By LARRY WOODY
Scientists in Argentina have unearthed the bones of a dinosaur that lived 80 million years ago and weighed an estimated 65 tons -- a prehistoric Rosie O'Donnell.
(Technically, Rosie doesn't weigh 65 tons. It just seems like it.)
Back to the big dinosaur: Why is its discovery relevant?
This is why: It shows what happens if you let yourself go and become over-weight. For a society increasingly unable to see its collective toes, the message is clear. Shed some of that blubber or you'll go extinct.
To be honest, scientists aren't certain a prehistoric Weight Watcher's program could have saved the big fellow, named Dreadnoughtus. He might have succumbed to natural causes even if he had been counting calories and working out down at the Jurassic Gym.

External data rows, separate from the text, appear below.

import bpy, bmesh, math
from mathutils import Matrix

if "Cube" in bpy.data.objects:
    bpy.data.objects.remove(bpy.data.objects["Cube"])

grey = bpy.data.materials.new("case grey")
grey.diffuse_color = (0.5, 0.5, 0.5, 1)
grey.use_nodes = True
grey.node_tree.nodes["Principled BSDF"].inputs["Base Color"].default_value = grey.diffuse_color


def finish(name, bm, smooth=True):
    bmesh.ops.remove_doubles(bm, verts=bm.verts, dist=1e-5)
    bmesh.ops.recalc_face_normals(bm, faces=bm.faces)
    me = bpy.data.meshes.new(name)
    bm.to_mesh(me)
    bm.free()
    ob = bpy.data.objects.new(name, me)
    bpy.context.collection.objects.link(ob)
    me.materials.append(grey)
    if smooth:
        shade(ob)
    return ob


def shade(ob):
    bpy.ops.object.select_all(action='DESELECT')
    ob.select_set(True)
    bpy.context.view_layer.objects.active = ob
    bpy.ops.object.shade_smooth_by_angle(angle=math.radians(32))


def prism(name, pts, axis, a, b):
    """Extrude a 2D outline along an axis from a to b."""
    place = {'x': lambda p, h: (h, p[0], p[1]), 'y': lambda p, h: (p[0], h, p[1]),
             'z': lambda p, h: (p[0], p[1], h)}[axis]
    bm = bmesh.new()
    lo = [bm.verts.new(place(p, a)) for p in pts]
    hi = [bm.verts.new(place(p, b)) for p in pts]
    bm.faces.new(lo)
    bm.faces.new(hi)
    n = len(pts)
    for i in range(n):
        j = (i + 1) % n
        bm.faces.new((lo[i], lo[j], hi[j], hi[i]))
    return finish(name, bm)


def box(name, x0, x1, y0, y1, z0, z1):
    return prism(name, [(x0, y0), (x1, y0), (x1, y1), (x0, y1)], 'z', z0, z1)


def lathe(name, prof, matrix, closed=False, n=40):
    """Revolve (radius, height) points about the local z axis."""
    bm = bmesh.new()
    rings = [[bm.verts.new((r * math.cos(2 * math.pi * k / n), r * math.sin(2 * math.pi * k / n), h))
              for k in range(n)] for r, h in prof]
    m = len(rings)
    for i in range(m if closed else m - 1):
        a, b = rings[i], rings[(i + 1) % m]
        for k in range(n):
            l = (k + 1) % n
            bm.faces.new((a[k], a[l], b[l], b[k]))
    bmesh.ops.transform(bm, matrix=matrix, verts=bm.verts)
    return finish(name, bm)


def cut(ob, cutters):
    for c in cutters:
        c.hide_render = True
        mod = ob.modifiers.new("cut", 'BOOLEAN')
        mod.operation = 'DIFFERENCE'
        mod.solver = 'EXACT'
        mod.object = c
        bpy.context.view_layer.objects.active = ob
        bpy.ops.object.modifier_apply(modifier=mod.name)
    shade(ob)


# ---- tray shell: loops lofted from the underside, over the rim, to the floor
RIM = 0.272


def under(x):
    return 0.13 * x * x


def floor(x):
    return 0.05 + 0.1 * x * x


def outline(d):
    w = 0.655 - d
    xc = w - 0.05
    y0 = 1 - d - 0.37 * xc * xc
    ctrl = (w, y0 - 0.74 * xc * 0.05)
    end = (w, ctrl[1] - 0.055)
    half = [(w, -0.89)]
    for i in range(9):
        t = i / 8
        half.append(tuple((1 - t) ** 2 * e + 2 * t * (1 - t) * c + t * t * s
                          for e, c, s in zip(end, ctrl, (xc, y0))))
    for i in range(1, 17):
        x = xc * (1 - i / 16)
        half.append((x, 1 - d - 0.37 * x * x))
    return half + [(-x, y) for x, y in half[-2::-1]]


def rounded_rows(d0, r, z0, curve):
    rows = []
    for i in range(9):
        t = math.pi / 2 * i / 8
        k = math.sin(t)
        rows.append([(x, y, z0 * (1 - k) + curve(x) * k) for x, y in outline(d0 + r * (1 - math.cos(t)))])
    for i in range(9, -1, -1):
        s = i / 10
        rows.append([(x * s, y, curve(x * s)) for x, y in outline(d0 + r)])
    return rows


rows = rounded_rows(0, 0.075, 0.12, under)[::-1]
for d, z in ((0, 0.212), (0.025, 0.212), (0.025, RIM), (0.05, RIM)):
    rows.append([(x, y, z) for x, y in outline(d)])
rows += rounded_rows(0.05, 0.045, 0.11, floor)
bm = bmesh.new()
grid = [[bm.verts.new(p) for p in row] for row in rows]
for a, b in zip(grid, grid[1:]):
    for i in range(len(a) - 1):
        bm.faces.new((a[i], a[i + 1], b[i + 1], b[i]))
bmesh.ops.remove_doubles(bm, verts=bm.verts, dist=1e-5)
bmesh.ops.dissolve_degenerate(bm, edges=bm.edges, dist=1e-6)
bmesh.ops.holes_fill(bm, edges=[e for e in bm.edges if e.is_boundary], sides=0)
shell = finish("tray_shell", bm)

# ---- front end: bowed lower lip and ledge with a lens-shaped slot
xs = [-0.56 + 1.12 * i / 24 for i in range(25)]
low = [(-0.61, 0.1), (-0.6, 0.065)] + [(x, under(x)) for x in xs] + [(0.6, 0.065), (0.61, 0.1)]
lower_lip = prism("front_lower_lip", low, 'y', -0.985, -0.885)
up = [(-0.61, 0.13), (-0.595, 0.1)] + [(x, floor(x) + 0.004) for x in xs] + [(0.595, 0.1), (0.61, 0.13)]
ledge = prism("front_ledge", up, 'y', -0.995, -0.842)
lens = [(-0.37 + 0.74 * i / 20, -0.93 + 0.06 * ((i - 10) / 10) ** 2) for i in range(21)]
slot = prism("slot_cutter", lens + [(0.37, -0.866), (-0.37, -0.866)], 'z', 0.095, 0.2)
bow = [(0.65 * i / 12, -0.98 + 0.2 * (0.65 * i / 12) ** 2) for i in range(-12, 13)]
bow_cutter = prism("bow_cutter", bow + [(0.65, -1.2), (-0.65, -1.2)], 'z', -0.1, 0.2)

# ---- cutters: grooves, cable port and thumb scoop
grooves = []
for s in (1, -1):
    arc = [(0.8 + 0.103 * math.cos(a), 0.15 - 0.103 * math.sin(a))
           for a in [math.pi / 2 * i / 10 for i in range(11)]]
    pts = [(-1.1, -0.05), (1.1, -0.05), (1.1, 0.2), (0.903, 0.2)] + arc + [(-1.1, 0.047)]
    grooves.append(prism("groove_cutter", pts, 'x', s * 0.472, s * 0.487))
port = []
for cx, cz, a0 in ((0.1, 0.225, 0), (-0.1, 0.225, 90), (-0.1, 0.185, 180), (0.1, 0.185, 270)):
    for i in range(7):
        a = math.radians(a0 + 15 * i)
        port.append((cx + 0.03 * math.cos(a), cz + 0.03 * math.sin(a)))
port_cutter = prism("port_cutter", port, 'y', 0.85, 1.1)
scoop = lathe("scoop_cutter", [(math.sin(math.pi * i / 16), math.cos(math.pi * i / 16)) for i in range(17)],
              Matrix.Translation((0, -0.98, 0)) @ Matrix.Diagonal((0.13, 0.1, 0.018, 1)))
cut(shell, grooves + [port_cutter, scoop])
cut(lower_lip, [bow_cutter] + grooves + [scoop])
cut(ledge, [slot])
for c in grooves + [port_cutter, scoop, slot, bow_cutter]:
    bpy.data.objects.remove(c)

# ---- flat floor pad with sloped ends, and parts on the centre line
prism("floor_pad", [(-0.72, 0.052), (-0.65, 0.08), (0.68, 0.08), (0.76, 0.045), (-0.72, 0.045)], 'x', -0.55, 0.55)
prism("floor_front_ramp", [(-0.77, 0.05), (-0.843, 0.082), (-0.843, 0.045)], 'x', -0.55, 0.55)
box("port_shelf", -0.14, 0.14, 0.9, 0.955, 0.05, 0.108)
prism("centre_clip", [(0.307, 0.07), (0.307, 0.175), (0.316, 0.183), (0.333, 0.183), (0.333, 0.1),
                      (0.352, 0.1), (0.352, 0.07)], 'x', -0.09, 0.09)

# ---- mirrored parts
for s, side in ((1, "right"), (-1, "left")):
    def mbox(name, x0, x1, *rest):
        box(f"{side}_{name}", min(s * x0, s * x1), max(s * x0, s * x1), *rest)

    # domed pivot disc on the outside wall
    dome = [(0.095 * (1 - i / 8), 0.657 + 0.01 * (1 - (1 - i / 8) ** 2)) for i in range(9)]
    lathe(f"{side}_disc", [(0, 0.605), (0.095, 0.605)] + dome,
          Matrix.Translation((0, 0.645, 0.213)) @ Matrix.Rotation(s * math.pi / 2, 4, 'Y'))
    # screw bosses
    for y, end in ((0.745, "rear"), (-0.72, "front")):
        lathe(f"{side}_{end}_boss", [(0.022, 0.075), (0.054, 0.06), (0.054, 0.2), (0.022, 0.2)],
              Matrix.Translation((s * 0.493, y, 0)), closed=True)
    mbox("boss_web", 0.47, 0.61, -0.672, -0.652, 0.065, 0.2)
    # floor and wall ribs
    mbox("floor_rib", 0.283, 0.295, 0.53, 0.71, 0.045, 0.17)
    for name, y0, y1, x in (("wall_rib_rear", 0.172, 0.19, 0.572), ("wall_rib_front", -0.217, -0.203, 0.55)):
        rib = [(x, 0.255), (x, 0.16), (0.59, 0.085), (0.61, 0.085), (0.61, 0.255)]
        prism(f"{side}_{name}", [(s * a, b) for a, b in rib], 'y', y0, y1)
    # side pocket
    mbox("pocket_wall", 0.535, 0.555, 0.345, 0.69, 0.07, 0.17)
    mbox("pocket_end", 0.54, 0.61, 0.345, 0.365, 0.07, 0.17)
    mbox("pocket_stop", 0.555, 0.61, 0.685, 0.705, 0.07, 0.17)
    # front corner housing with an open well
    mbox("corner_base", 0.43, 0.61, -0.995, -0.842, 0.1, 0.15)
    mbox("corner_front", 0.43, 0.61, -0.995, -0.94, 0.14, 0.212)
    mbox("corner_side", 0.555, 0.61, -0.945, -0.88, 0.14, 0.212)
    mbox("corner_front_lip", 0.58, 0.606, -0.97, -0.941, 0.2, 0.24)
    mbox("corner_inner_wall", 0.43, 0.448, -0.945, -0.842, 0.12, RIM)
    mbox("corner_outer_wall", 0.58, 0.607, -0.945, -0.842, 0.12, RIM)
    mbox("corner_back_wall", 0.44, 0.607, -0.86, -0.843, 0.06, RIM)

They are still digging around the site to see if they might unearth a primitive Stairmaster or some old Nutrisystem health-food cartons. Or perhaps some petrified Jenny Craig instructional pamphlets for a special dino-diet.

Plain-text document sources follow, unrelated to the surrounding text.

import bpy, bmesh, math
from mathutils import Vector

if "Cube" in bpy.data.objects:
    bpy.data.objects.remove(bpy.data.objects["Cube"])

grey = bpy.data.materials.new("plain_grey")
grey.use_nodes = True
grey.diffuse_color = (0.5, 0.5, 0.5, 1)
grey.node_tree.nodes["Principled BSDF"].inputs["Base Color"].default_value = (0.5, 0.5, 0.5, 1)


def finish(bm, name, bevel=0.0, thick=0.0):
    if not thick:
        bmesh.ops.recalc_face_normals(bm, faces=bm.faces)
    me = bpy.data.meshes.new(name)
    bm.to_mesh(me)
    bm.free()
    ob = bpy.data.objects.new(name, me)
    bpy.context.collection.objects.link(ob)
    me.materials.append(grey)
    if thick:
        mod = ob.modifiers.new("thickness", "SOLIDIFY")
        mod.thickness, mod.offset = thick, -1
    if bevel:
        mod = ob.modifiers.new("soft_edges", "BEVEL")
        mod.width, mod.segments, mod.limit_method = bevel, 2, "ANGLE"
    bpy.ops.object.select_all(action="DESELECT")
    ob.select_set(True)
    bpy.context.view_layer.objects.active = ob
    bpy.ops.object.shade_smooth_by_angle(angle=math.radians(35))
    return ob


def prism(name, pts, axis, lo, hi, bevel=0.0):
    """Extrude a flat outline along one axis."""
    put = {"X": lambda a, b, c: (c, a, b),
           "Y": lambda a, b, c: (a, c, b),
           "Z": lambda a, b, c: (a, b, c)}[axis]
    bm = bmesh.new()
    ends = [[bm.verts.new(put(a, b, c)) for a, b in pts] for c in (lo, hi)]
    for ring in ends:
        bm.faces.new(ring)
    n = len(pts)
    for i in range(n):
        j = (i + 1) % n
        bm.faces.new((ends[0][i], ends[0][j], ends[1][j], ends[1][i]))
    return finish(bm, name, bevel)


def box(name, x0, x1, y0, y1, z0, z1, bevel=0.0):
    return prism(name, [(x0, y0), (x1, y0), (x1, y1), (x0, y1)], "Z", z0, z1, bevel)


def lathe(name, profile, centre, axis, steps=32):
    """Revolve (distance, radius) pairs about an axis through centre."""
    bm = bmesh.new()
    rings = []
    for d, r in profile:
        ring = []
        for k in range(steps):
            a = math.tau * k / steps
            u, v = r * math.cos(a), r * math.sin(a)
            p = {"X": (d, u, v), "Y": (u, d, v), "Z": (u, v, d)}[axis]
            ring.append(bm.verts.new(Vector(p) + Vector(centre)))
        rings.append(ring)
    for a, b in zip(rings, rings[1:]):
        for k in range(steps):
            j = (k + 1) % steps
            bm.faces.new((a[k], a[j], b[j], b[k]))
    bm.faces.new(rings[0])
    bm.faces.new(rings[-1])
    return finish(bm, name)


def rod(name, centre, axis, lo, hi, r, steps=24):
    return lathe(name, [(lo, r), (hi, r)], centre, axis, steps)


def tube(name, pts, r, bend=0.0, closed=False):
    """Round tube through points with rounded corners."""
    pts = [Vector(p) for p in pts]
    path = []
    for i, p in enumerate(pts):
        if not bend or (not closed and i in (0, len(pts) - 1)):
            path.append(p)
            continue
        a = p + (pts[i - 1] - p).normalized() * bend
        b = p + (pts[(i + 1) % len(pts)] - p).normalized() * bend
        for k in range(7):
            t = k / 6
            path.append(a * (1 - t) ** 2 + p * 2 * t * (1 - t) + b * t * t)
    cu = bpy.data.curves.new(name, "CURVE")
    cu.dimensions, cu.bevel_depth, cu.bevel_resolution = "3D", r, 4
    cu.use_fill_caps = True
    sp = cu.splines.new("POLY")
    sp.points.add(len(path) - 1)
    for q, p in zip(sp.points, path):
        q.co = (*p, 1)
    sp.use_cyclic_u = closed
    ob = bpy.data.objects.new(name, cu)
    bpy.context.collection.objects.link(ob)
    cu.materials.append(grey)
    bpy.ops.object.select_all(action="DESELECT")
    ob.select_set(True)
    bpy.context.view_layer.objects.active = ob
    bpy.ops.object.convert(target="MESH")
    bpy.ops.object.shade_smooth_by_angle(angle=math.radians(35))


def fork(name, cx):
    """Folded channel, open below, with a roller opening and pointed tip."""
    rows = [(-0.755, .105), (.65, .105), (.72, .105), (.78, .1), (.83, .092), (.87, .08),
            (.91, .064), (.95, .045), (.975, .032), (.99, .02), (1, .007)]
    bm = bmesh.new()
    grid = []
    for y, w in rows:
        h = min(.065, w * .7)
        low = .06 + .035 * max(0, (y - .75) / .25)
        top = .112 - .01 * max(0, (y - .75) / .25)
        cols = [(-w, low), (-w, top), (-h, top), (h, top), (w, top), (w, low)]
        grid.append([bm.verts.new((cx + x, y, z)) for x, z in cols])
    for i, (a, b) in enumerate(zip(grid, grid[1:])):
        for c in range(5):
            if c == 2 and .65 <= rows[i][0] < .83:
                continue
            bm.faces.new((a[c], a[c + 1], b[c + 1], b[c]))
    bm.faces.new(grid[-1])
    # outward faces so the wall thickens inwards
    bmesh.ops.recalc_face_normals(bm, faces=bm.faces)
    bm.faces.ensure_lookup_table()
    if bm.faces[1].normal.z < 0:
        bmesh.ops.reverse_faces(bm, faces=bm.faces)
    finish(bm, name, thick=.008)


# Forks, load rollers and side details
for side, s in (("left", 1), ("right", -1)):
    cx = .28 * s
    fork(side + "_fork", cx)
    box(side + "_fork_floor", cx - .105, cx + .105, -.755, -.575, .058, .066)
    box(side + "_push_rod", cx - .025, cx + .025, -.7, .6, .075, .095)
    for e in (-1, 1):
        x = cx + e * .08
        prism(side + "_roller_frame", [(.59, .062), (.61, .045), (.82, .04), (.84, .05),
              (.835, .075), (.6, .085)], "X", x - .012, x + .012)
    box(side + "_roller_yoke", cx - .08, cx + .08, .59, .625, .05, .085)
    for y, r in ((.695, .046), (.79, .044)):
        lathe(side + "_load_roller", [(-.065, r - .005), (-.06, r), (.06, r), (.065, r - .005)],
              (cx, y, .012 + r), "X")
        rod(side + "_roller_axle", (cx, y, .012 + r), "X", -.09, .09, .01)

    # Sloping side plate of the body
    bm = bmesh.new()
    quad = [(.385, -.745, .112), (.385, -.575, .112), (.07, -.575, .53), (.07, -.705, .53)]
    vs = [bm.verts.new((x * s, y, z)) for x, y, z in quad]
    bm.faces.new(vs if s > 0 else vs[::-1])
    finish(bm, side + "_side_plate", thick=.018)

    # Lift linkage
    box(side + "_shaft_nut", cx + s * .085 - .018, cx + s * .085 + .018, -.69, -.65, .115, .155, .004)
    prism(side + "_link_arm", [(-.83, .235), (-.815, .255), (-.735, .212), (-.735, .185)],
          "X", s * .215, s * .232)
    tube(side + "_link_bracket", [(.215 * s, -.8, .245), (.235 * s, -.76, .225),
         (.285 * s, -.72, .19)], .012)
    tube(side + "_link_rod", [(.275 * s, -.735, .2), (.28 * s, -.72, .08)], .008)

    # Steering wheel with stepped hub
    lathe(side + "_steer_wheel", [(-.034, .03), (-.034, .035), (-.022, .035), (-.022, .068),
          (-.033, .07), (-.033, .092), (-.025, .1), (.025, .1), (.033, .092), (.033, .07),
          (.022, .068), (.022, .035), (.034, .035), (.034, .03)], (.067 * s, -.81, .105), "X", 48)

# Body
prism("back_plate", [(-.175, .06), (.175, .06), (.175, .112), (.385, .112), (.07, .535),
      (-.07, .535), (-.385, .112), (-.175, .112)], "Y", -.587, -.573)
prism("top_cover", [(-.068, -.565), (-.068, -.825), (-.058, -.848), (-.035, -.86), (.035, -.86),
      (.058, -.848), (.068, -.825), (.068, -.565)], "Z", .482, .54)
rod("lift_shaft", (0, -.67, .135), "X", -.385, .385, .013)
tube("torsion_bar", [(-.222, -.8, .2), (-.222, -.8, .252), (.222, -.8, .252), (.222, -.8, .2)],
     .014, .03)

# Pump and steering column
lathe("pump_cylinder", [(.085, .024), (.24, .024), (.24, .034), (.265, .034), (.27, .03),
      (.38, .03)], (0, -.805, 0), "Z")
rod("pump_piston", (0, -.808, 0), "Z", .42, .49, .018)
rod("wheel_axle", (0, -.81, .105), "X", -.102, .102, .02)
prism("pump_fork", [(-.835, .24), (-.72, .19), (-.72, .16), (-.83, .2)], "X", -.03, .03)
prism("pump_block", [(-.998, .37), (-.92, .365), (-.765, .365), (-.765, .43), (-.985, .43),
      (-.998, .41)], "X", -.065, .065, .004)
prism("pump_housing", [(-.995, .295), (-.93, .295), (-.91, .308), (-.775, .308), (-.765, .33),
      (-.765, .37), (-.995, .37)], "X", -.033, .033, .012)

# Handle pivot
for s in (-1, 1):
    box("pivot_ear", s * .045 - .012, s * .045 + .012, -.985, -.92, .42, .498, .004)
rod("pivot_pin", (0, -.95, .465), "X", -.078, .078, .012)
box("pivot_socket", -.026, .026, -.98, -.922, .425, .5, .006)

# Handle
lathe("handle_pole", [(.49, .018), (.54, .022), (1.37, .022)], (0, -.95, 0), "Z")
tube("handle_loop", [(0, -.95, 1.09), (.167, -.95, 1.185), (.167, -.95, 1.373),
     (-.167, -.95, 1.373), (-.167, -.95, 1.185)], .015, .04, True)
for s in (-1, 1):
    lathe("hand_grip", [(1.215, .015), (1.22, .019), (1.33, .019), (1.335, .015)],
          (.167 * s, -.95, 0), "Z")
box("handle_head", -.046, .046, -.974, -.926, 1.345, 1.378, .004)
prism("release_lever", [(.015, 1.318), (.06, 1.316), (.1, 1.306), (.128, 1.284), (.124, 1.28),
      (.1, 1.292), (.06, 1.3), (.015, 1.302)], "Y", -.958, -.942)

When the dearly departed has been gone for 80 million years, it's hard to tell if he passed away relaxing in his La-Z-Boy eating Nachos and watching the Sports Channel. It could be he was walking home after a long night out with his buddies and stumbled into a tar pit. That's happened to a lot of us.

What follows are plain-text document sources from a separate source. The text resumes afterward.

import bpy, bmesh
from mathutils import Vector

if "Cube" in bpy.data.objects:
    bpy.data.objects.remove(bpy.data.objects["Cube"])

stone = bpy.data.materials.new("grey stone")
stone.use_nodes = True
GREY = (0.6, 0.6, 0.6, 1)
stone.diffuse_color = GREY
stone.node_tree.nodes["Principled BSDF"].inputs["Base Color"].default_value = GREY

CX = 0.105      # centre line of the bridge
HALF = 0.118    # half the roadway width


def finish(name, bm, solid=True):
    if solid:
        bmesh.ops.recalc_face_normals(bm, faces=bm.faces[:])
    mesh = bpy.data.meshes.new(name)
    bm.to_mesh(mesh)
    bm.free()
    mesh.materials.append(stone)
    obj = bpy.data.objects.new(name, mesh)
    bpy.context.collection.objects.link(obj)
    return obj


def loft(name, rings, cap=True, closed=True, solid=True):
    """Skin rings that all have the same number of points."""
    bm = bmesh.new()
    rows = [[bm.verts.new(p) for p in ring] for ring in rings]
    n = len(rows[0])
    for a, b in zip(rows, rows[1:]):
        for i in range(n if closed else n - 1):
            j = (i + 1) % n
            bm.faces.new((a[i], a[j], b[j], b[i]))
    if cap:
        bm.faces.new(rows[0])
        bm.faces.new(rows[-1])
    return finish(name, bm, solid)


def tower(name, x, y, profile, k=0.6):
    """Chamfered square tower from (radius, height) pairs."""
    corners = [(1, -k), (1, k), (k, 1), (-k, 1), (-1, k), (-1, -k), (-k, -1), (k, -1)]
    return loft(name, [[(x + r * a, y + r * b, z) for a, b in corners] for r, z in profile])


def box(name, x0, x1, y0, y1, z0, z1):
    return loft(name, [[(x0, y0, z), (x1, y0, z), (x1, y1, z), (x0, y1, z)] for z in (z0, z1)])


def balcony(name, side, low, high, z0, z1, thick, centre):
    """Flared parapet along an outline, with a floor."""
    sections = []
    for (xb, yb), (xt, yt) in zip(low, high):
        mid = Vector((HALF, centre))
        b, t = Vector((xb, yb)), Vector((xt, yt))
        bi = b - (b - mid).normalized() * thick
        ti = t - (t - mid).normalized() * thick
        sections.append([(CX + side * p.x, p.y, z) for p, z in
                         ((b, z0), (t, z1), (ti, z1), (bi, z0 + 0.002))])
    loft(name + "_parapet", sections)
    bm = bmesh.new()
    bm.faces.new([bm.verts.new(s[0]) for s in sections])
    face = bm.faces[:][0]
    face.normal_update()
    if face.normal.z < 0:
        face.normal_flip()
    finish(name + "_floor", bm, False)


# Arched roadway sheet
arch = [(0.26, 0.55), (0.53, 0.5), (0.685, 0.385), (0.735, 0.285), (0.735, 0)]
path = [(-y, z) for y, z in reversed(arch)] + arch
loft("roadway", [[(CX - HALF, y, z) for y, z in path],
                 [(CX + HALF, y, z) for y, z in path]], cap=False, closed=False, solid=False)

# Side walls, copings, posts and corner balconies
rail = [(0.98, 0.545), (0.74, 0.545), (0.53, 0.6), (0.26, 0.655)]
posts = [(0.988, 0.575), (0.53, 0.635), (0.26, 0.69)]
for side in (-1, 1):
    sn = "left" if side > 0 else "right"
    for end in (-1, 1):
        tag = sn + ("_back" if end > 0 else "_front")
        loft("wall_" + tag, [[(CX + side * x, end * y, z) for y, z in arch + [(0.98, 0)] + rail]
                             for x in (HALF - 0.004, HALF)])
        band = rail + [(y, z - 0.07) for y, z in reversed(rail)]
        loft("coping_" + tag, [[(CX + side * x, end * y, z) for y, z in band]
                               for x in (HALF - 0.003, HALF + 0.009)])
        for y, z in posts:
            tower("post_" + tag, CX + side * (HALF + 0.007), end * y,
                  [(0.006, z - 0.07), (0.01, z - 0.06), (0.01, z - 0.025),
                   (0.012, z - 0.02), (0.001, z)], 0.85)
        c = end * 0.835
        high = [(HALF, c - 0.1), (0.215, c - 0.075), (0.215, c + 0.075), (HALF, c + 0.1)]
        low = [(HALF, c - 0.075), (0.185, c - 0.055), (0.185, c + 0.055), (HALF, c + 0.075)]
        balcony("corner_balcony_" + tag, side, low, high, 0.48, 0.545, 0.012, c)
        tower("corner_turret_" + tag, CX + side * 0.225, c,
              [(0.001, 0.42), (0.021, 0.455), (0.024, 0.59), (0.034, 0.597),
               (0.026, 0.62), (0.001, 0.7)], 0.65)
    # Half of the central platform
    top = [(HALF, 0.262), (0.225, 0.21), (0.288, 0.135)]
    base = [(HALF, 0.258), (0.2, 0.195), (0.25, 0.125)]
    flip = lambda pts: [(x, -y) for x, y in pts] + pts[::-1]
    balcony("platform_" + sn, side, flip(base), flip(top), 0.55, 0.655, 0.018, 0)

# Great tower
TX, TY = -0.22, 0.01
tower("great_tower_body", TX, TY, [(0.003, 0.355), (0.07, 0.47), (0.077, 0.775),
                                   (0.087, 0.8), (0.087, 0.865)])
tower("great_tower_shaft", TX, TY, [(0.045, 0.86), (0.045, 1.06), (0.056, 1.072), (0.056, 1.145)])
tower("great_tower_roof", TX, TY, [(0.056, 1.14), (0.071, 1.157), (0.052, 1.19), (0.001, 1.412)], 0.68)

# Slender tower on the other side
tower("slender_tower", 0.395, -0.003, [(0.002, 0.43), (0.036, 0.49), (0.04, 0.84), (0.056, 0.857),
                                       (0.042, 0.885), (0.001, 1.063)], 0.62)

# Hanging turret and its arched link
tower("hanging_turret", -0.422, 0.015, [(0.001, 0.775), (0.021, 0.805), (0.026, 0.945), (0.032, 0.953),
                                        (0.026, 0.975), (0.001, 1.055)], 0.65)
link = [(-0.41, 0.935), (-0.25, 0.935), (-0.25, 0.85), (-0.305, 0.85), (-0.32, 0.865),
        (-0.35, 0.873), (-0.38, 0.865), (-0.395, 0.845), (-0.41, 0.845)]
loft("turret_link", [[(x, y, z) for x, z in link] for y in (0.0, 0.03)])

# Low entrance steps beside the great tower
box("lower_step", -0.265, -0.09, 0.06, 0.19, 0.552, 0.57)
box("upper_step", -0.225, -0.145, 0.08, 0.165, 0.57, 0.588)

One thing HAS been determined -- and is well worth the cost of the research grant -- is Dreadnoughtus was big. A photograph shows a scientist standing in the fossilized jawbone, and he looks the size of a Fig Newton. If a Dreadnoughtus decided to chomp down on you, it would leave a mark.
Not to worry; paleontologists claim the giant dino was a leaf-eating peacenik that wouldn't harm a fly.
But he could have, if somebody had pushed him too far like the bad guys did Gary Cooper in High Noon when he finally got fed up and cleaned up the town to impress Grace Kelly. But I digress ...
Dreadnoughtus was equipped for battle, with "a muscular tail that could be used as a weapon," and "large claws, ideal for fighting."
For a minute I thought they were describing my ex-wife.
(Note to divorce lawyer: I'm kidding.)
The discovery of the "biggest" dinosaur comes at a time when we're obsessed with size. Everybody wants to live in the biggest house, drive the biggest car, order the biggest burger, run up the biggest national deficit.
We used to think T-Rex was a big dinosaur, then along comes Dreadnoughtus whose lunch pail T-Rex couldn't have carried.
Immediately, someone starts trying to top that: scientists believe there's something called an Aregentinosaurus that might have weighed 90 tons. It would make the 65-ton Dreadnoughtus look like Pee Wee Herman. It could kick sand in Dreadnoughtus' face at the beach.
Aregentiosaurus is believed to be not only bigger, but even older than Dreadnoughtus, which would put him around the age of Keith Richards.
Scientists are understandably excited and anxious to determine exactly how much the big guy might have weighed.
They've asked Rosie O'Donnell if they can borrow her bathroom scales.